[Saved data entries]
━━━━
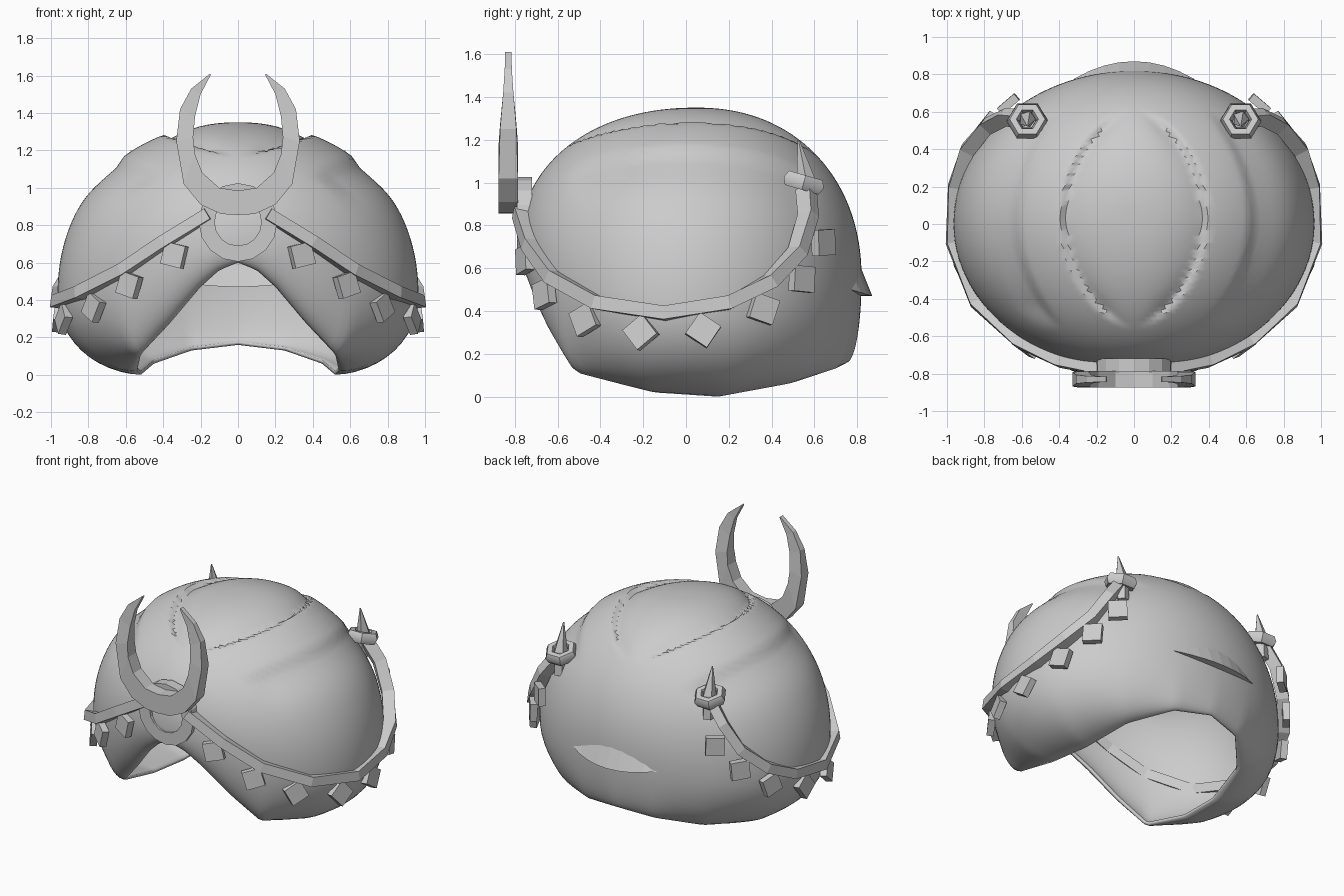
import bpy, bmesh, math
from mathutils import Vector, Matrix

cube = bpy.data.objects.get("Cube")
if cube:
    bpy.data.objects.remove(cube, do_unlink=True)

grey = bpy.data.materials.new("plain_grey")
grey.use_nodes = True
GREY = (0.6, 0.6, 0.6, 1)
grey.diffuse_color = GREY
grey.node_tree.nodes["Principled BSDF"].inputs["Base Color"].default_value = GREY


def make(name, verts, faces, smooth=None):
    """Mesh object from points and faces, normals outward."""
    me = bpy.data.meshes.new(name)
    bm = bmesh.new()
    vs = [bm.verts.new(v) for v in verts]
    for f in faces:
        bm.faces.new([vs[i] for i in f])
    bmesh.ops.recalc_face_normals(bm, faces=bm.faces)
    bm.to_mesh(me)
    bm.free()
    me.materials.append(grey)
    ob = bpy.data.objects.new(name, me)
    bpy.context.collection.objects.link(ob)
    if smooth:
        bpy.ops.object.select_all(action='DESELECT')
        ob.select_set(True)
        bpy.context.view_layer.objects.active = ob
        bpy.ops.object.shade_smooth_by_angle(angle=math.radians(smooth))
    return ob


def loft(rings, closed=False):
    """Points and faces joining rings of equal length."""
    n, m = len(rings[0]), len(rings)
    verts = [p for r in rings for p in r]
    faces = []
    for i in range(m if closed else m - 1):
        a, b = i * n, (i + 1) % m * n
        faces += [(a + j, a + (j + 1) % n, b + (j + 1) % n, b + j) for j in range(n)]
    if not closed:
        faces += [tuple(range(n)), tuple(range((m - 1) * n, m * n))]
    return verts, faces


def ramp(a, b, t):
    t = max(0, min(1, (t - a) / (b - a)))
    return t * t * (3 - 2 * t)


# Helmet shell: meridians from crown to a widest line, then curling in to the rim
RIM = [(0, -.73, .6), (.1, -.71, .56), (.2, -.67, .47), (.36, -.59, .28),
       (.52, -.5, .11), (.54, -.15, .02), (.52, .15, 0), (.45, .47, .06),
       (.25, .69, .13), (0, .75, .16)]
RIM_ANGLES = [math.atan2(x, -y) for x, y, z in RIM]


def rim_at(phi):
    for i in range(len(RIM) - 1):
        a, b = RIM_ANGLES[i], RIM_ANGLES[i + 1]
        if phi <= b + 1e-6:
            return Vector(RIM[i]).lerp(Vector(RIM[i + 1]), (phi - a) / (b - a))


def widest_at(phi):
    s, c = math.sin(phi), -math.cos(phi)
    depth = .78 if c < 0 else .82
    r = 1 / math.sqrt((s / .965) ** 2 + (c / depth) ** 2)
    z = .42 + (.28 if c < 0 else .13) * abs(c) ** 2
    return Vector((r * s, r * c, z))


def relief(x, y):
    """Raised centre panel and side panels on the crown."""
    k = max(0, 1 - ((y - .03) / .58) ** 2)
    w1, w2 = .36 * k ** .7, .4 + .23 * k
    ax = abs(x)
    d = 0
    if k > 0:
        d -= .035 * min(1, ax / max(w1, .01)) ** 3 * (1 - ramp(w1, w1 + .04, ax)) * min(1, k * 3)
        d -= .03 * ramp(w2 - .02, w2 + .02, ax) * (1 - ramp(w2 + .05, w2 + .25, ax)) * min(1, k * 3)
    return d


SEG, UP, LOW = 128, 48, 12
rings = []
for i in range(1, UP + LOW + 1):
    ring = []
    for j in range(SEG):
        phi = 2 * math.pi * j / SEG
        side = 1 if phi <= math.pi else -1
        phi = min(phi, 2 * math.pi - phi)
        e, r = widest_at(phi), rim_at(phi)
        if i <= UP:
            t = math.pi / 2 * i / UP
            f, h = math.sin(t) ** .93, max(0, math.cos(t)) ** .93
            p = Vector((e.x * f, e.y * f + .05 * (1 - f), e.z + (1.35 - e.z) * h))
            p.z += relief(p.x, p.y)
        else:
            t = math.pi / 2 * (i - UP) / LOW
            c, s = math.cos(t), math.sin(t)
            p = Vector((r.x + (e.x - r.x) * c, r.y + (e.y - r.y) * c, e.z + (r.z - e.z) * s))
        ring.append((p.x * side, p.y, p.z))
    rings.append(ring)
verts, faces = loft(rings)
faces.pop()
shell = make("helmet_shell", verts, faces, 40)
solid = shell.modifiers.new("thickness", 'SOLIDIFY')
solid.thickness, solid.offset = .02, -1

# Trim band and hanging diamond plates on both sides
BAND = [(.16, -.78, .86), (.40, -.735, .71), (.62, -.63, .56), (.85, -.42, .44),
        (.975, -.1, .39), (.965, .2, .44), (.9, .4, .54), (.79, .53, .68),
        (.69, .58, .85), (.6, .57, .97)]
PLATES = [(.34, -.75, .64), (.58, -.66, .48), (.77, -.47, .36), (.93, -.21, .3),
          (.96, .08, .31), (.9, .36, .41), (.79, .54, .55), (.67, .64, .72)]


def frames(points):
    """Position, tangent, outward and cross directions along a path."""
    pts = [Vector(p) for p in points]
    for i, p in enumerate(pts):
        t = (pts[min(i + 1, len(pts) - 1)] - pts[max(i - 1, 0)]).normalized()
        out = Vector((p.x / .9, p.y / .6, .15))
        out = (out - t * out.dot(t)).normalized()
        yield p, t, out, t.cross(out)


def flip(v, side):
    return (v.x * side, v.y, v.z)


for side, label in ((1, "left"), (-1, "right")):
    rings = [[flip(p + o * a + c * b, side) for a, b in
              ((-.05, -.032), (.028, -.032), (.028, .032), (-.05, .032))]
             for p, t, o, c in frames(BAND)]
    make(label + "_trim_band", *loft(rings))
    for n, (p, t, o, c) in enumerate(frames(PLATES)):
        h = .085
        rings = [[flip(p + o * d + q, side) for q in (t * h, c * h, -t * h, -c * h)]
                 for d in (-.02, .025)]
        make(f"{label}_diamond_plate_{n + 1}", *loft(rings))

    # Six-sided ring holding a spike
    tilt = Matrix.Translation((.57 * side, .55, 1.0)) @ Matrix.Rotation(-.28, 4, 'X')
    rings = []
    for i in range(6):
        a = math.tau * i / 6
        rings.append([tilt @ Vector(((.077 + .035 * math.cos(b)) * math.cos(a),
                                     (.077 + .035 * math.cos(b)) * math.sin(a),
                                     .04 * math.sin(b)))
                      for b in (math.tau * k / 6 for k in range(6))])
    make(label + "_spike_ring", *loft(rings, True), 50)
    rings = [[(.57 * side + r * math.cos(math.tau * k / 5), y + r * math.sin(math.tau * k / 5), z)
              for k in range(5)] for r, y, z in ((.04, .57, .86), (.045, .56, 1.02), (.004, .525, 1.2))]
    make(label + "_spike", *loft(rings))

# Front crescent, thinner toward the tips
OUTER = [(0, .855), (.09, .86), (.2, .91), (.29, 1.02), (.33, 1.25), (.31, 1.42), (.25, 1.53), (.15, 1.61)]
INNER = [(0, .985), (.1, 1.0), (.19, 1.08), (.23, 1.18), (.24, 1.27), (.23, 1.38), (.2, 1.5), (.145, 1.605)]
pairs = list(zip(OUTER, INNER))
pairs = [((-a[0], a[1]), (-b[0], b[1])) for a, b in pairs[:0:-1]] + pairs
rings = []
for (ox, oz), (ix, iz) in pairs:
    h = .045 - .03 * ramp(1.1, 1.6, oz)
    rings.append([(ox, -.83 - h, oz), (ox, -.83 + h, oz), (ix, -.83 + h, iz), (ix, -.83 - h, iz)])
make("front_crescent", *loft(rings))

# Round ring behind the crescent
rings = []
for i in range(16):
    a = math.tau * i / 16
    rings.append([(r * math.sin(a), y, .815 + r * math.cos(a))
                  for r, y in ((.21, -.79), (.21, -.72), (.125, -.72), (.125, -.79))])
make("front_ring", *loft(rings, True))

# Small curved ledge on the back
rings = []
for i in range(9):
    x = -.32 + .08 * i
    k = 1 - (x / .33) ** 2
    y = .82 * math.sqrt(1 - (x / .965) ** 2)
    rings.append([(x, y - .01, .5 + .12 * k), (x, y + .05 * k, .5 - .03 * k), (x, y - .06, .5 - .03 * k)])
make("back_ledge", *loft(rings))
━━━━
Nothing should appear in the answer except the lines above from the line with "faces += [(a" through the line with "return t * t * (3 - 2 * t)", both included, written out exactly.

        faces += [(a + j, a + (j + 1) % n, b + (j + 1) % n, b + j) for j in range(n)]
    if not closed:
        faces += [tuple(range(n)), tuple(range((m - 1) * n, m * n))]
    return verts, faces


def ramp(a, b, t):
    t = max(0, min(1, (t - a) / (b - a)))
    return t * t * (3 - 2 * t)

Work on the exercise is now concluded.